▸ **What to work on**: From the records below, print exactly the lines starting at the one containing "w, .02 * r, .6 * r, 1)))" and ending at the one containing "s = math.sin(a)", ends included, and nothing else.

##### Material for this exercise #####

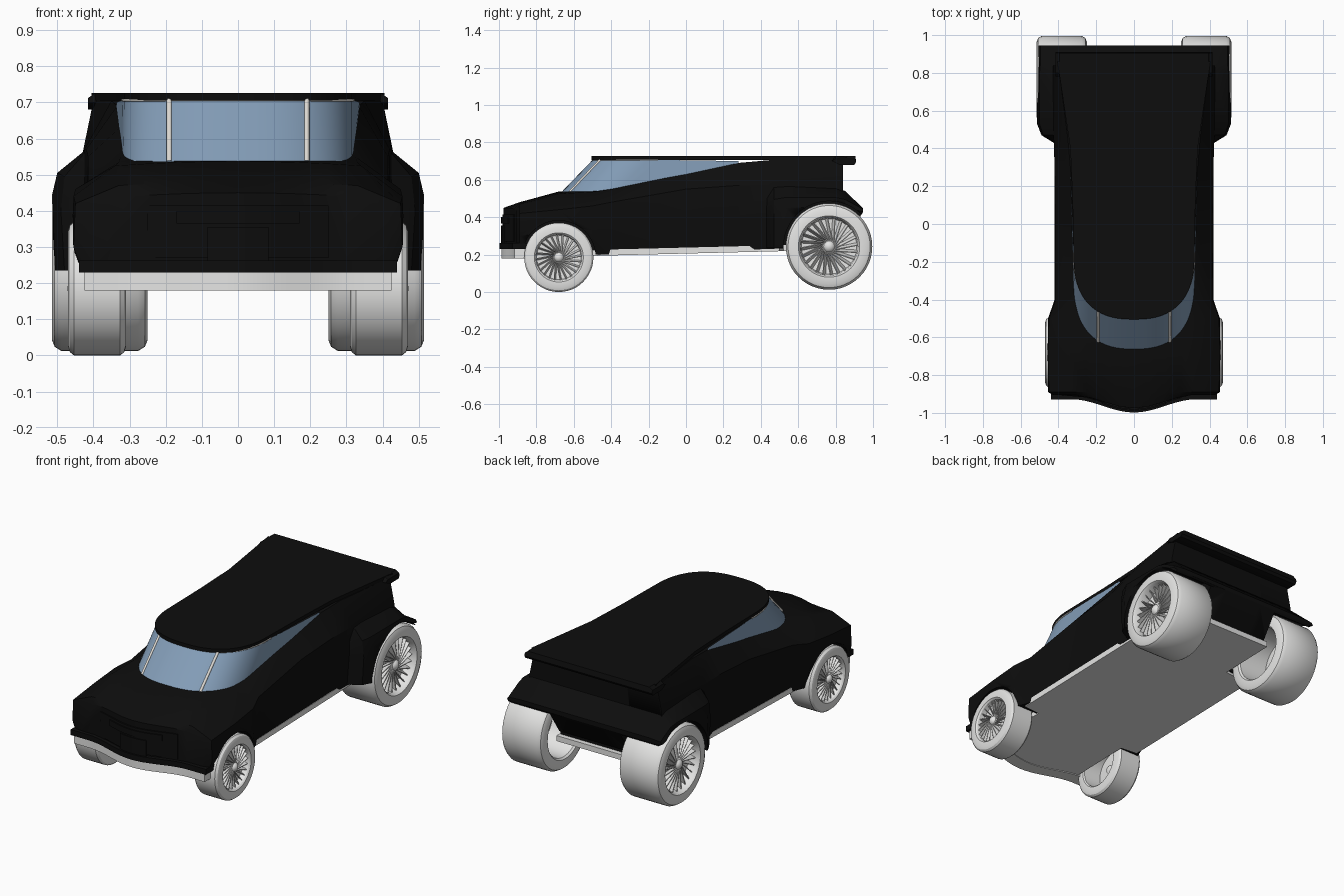
import bpy, bmesh, math
from mathutils import Matrix, Vector

if "Cube" in bpy.data.objects:
    bpy.data.objects.remove(bpy.data.objects["Cube"])


def material(name, rgb):
    m = bpy.data.materials.new(name)
    m.diffuse_color = (*rgb, 1)
    m.use_nodes = True
    node = m.node_tree.nodes["Principled BSDF"]
    node.inputs["Base Color"].default_value = (*rgb, 1)
    node.inputs["Roughness"].default_value = 0.6
    return m


BLACK = material("body black", (0.004, 0.004, 0.004))
WHITE = material("off white", (0.78, 0.78, 0.77))
GLASS = material("blue glass", (0.23, 0.34, 0.48))
TRIM = material("warm trim", (0.74, 0.71, 0.66))


def finish(name, bm, mat, fix=True):
    if fix:
        bmesh.ops.recalc_face_normals(bm, faces=bm.faces)
    me = bpy.data.meshes.new(name)
    bm.to_mesh(me)
    bm.free()
    ob = bpy.data.objects.new(name, me)
    bpy.context.collection.objects.link(ob)
    me.materials.append(mat)
    bpy.ops.object.select_all(action='DESELECT')
    ob.select_set(True)
    bpy.context.view_layer.objects.active = ob
    bpy.ops.object.shade_smooth_by_angle(angle=math.radians(32))
    return ob


def bridge(bm, rings, closed=True):
    for a, b in zip(rings, rings[1:]):
        n = len(a)
        for i in range(n if closed else n - 1):
            j = (i + 1) % n
            bm.faces.new((a[i], a[j], b[j], b[i]))


def bow(x):
    """Plan shape of the nose."""
    return -0.92 - 0.07 * math.cos(math.pi / 2 * min(1, abs(x) / 0.33)) ** 2


ROW = [i / 4 - 1 for i in range(9)]


def loft(name, sections, bowed=False):
    """Sections: y, floor z, floor x, side x,z, shoulder x,z, top edge x,z, crown z."""
    bm, rings = bmesh.new(), []
    for k, (y, zb, wb, ws, zs, wc, zc, we, ze, zt) in enumerate(sections):
        pts = [(f * wb, zb) for f in ROW] + [(ws, zs), (wc, zc)]
        pts += [(-f * we, zt - (zt - ze) * f * f) for f in ROW] + [(-wc, zc), (-ws, zs)]
        nose = bowed and k == 0
        rings.append([bm.verts.new((x, bow(x) + 0.015 if nose else y, z)) for x, z in pts])
    bridge(bm, rings)
    for r in (rings[0], rings[-1]):
        for i in range(8):
            bm.faces.new((r[i], r[i + 1], r[18 - i], r[19 - i]))
        bm.faces.new((r[8], r[9], r[10], r[11]))
        bm.faces.new((r[0], r[19], r[20], r[21]))
    return finish(name, bm, BLACK)


def lathe(name, profile, y, z, mat, steps=48):
    """Turn (x, radius) points about a crosswise axle."""
    bm, rings = bmesh.new(), []
    for k in range(steps):
        a = math.tau * k / steps
        rings.append([bm.verts.new((x, y + r * math.cos(a), z + r * math.sin(a)))
                      for x, r in profile])
    bridge(bm, rings + rings[:1], closed=False)
    bmesh.ops.remove_doubles(bm, verts=bm.verts, dist=1e-5)
    return finish(name, bm, mat)


def prism(name, half, low, high, mat):
    """Plate from a half outline, mirrored in x; low and high give z from y."""
    outline = half + [(-x, y) for x, y in reversed(half) if x > 0]
    bm = bmesh.new()
    rings = [[bm.verts.new((x, y, f(y))) for x, y in outline] for f in (low, high)]
    bridge(bm, rings)
    for r in rings:
        bm.faces.new(r)
    return finish(name, bm, mat)


def nose_strip(name, half, z0, z1, shift, depth, mat):
    bm, rings = bmesh.new(), []
    for i in range(25):
        x = half * (i / 12 - 1)
        y = bow(x) + shift
        rings.append([bm.verts.new((x, y + d, z))
                      for d, z in ((0, z0), (depth, z0), (depth, z1), (0, z1))])
    bridge(bm, rings)
    bm.faces.new(rings[0])
    bm.faces.new(rings[-1])
    return finish(name, bm, mat)


def tube(name, points, radius, mat):
    cu = bpy.data.curves.new(name, 'CURVE')
    cu.dimensions = '3D'
    cu.bevel_depth = radius
    cu.bevel_resolution = 1
    sp = cu.splines.new('POLY')
    sp.points.add(len(points) - 1)
    for p, co in zip(sp.points, points):
        p.co = (*co, 1)
    ob = bpy.data.objects.new(name, cu)
    bpy.context.collection.objects.link(ob)
    cu.materials.append(mat)


# Main body and rear haunches
body = loft("body", [
    (-0.97, .24, .40, .43, .30, .42, .40, .30, .44, .45),
    (-0.89, .23, .43, .455, .30, .45, .42, .33, .47, .48),
    (-0.68, .22, .44, .46, .33, .455, .44, .34, .525, .537),
    (-0.50, .20, .44, .455, .33, .45, .46, .33, .535, .55),
    (-0.40, .20, .40, .42, .35, .415, .48, .325, .55, .555),
    (0.00, .215, .40, .42, .38, .415, .55, .325, .632, .632),
    (0.28, .225, .40, .42, .40, .42, .57, .335, .69, .69),
    (0.45, .23, .41, .425, .42, .425, .57, .35, .705, .705),
    (0.84, .25, .41, .43, .45, .43, .56, .40, .705, .705)], bowed=True)
haunch = loft("rear_haunches", [
    (0.43, .235, .41, .425, .40, .42, .50, .40, .55, .56),
    (0.47, .235, .48, .49, .40, .48, .495, .42, .565, .565),
    (0.53, .235, .51, .513, .45, .50, .505, .42, .57, .57),
    (0.80, .25, .50, .513, .45, .50, .505, .42, .56, .56),
    (0.85, .28, .50, .51, .45, .495, .495, .42, .54, .54),
    (0.945, .425, .48, .505, .43, .495, .445, .42, .45, .45)])

# Wheels: y, axle height, radius, inner x, width
AXLES = {"front": (-0.68, 0.185, 0.185, 0.31, 0.16),
         "rear": (0.765, 0.243, 0.231, 0.25, 0.265)}
TYRE = [(.72, 0), (.76, .64), (.95, .67), (1, .71), (1, .87), (.97, .95), (.9, 1), (.1, 1),
        (.03, .95), (0, .87), (0, .71), (.04, .67), (.7, .64), (.66, .15), (.5, .13), (.45, 0)]

for end, (y, z, r, x0, w) in AXLES.items():
    for side, s in (("left", 1), ("right", -1)):
        # Wheel arch cut
        cyl = [(s * (x0 - .02), 0), (s * (x0 - .02), r + .012), (s * .7, r + .012), (s * .7, 0)]
        cutter = lathe("arch_cutter", cyl, y, z, BLACK)
        cutter.hide_render = True
        for ob in (body, haunch):
            if end == "front" and ob is haunch:
                continue
            mod = ob.modifiers.new("arch", 'BOOLEAN')
            mod.operation, mod.solver, mod.object = 'DIFFERENCE', 'EXACT', cutter
            bpy.context.view_layer.objects.active = ob
            bpy.ops.object.modifier_apply(modifier=mod.name)
        bpy.data.objects.remove(cutter)
        # Tyre with dished rim
        lathe(f"{end}_{side}_tyre", [(s * (x0 + t * w), k * r) for t, k in TYRE], y, z, WHITE)
        # Hub and fan of thin spokes
        bm = bmesh.new()
        hub = Vector((s * (x0 + .84 * w), y, z))
        bmesh.ops.create_uvsphere(bm, u_segments=16, v_segments=10, radius=.15 * r,
                                  matrix=Matrix.Translation(hub))
        for i in range(24):
            turn = (Matrix.Translation(hub) @ Matrix.Rotation(math.tau * i / 24, 4, 'X')
                    @ Matrix.Translation((0, 0, .38 * r)) @ Matrix.Rotation(.2, 4, 'X')
                    @ Matrix.Rotation(.35, 4, 'Z') @ Matrix.Diagonal((.14 * w, .02 * r, .6 * r, 1)))
            bmesh.ops.create_cube(bm, size=1, matrix=turn)
        finish(f"{end}_{side}_spokes", bm, WHITE)


# Cabin outline shared by the glass and the roof
def arc(a, y, depth, wide=0.32):
    s = math.sin(a)
    return math.copysign(wide * abs(s) ** .8, s), y - depth * max(0, math.cos(a)) ** .8


def glass_low(a):
    x, y = arc(a, -.30, .365)
    return x, y, max(.535, .545 + .206 * (y + .4))


def glass_top(a):
    return (*arc(a, -.15, .35), .706)


angles = [math.pi * (i / 32 - .5) for i in range(33)]
low = [(-.336, .28, .688)] + [glass_low(a) for a in angles] + [(.336, .28, .688)]
top = [(-.336, .28, .70)] + [glass_top(a) for a in angles] + [(.336, .28, .70)]
bm = bmesh.new()
bridge(bm, [[bm.verts.new(p) for p in row] for row in (low, top)], closed=False)
finish("wraparound_window", bm, GLASS, fix=False)
tube("window_top_trim", top[1:-1], .004, TRIM)
for side, s in (("left", 1), ("right", -1)):
    tube(f"{side}_window_pillar", [glass_low(s * .548), glass_top(s * .548)], .008, TRIM)

# Roof and tail lip
roof = [arc(math.pi / 2 * i / 16, -.16, .345) for i in range(17)]
prism("roof", roof + [(.325, .12), (.337, .40), (.405, .86)],
      lambda y: .705, lambda y: .726, BLACK)
bm = bmesh.new()
lip = ((.78, .70), (.82, .68), (.90, .68), (.91, .695), (.905, .726), (.80, .726))
rings = [[bm.verts.new((x, y, z if z < .72 or abs(x) < .4 else .712)) for y, z in lip]
         for x in (-.415, -.395, .395, .415)]
bridge(bm, rings)
bm.faces.new(rings[0])
bm.faces.new(rings[-1])
finish("tail_lip", bm, BLACK)

# Floor, narrowed between the wheels
prism("floor", [(.30, -.91), (.30, -.47), (.405, -.46), (.405, .50), (.235, .52), (.235, .87)],
      lambda y: .183 + .025 * (y + .9), lambda y: .215 + .025 * (y + .9), WHITE)

# Nose: bumper, lip and grille plates
nose_strip("front_bumper", .425, .18, .232, .003, .08, WHITE)
nose_strip("nose_lip", .44, .23, .262, -.008, .08, BLACK)
nose_strip("grille_surround", .25, .27, .415, .008, .008, BLACK)
nose_strip("grille_upper_plate", .17, .365, .40, .002, .008, BLACK)
nose_strip("grille_lower_plate", .085, .26, .355, .002, .008, BLACK)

#####

▸ **Expected answer**:
                    @ Matrix.Rotation(.35, 4, 'Z') @ Matrix.Diagonal((.14 * w, .02 * r, .6 * r, 1)))
            bmesh.ops.create_cube(bm, size=1, matrix=turn)
        finish(f"{end}_{side}_spokes", bm, WHITE)


# Cabin outline shared by the glass and the roof
def arc(a, y, depth, wide=0.32):
    s = math.sin(a)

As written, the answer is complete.